President Cyril Ramaphosa has announced a “nationwide lockdown” as of 26 March for 21 days. In his words:
“Our analysis of the progress of the epidemic informs us that we need to urgently and dramatically escalate our response. The next few days are crucial. Without decisive action, the number of people infected will rapidly increase from a few 100 to tens of thousands and within a few weeks to hundreds of thousands.
“This is extremely dangerous for a population like ours, which has a large number of people with suppressed immunity because of HIV and TB, and high levels of poverty and malnutrition. We have learned a great deal from the experience of other countries. Those countries that have acted swiftly and dramatically have been far more effective in controlling the spread of the disease.”
The full speech can be viewed below:
For highlights relevant to travel:
As a consequence, the National Coronavirus Command Council has decided to enforce a nationwide lockdown for 21 days with effect from midnight on Thursday the 26th of March.
The nationwide lockdown will be enacted in terms of the Disaster Management Act and will entail the following:
- From midnight on Thursday 26th March until midnight Thursday the 16th of April:
- All South Africans will have to stay at home
- Individuals will not be allowed to leave their homes except under strictly controlled circumstances, such as to seek medical care, buy food, medicine and other supplies or collect a social grant
- All shops and businesses will be closed except for pharmacies, laboratories, banks, essential financial payment services, supermarkets, petrol stations and health care providers
A number of additional measures will be implemented with immediate effect to strengthen prevention measures:
- Some of these measures are that South African citizens and residents arriving from high-risk countries will automatically be placed under quarantine for 14 days
- Non-South Africans arriving on flights from high-risk countries we prohibited a week ago will be turned back
- International flights to Lanseria airport will temporarily be suspended
- International travellers who arrived in South Africa after 9th March 2020 from high-risk countries will be confined to their hotels until they have completed a 14-day period of quarantine
The President announced a set of interventions aimed to help the economy. One of the interventions includes a Solidarity Fund to which South African businesses, organisations and individuals can contribute.
Government is providing seed capital of R150 million and the private sector has already pledged to support this fund with financial contributions in the coming period. The Rupert and Oppenheimer families have also pledged R1 billion each to assist small businesses and their employees affected by the coronavirus pandemic.
Secondly, the government has vowed to support people whose livelihoods will be affected through a temporary employee relief scheme. In the event that it becomes necessary, the government will utilise the reserves within the UIF system to extend support to those workers in SMEs and other vulnerable firms who are faced with loss of income and whose companies are unable to provide support. Details of these will be made available within the next few days.
Thirdly, the government will assist businesses that may be in distress through tax subsidies.

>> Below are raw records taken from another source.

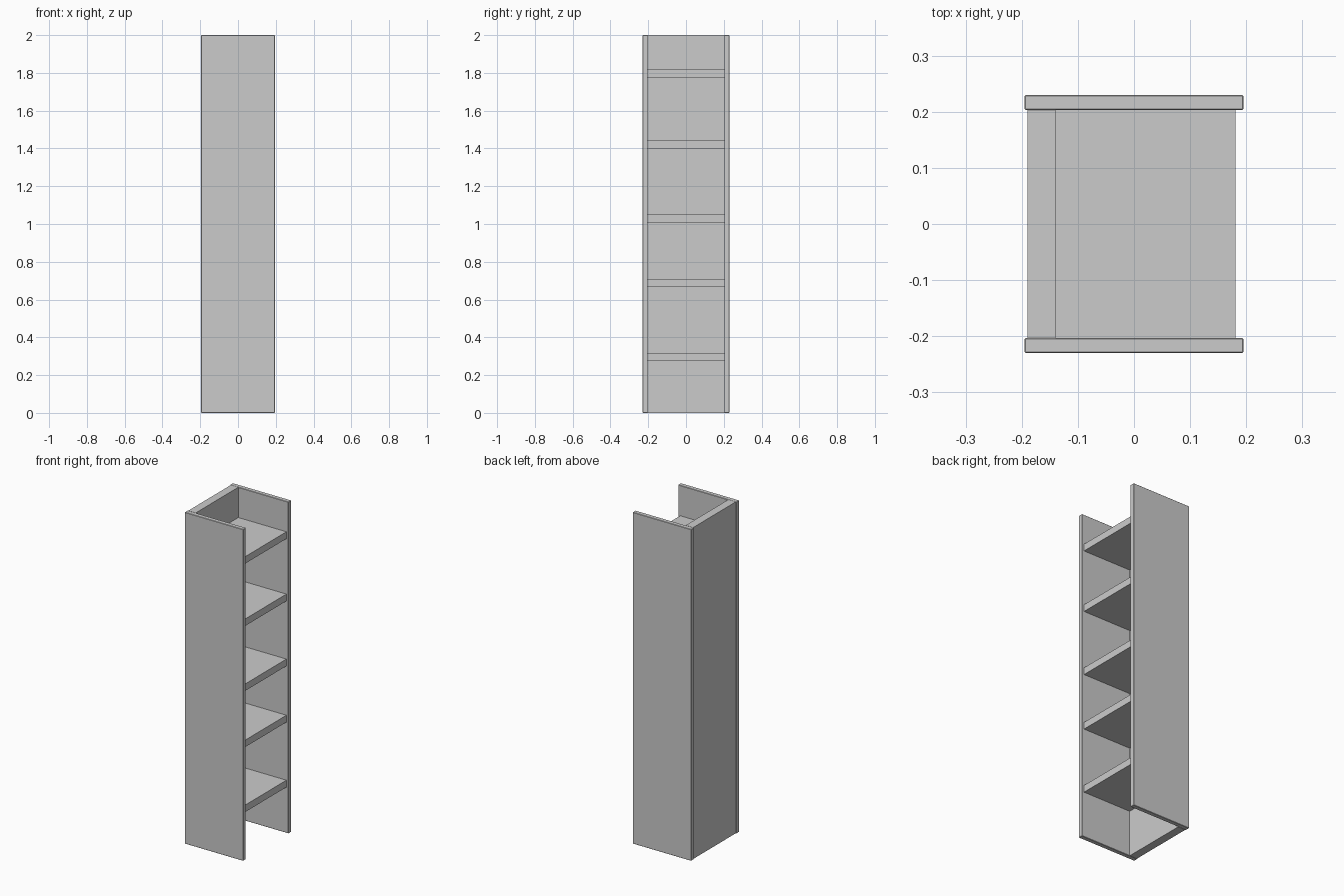
import bpy

if "Cube" in bpy.data.objects:
    bpy.data.objects.remove(bpy.data.objects["Cube"])


def box(name, x, y, z, bevel=0.0):
    """Axis-aligned box from (min, max) ranges, with optional tiny edge bevel."""
    bpy.ops.mesh.primitive_cube_add(size=1, location=[(a + b) / 2 for a, b in (x, y, z)])
    ob = bpy.context.object
    ob.name = name
    ob.scale = [b - a for a, b in (x, y, z)]
    bpy.ops.object.transform_apply(location=False, rotation=False, scale=True)
    if bevel:
        mod = ob.modifiers.new("edge_bevel", 'BEVEL')
        mod.width = bevel
        mod.segments = 1
    return ob


INNER, OUTER, HEIGHT = 0.203, 0.23, 2.0
SHELF_THICK = 0.042

# Two full-height side panels
box("side_panel_near", (-0.195, 0.195), (-OUTER, -INNER), (0, HEIGHT), 0.002)
box("side_panel_far", (-0.195, 0.195), (INNER, OUTER), (0, HEIGHT), 0.002)

# Thick back panel between the sides
box("back_panel", (-0.19, -0.14), (-INNER, INNER), (0, HEIGHT))

# Five shelves, unevenly spaced
for i, z in enumerate((0.276, 0.668, 1.007, 1.399, 1.775), 1):
    box(f"shelf_{i}", (-0.14, 0.181), (-INNER, INNER), (z, z + SHELF_THICK))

The Department of Small Business Development has made over R500 million available immediately to assist small and medium enterprises that are in distress through a simplified application process. (Website live from midnight on 23 March)
Furthermore, the Department of Tourism has made an additional R200 million available to assist SMEs in the tourism and hospitality sector who are under particular stress due to the new travel restrictions.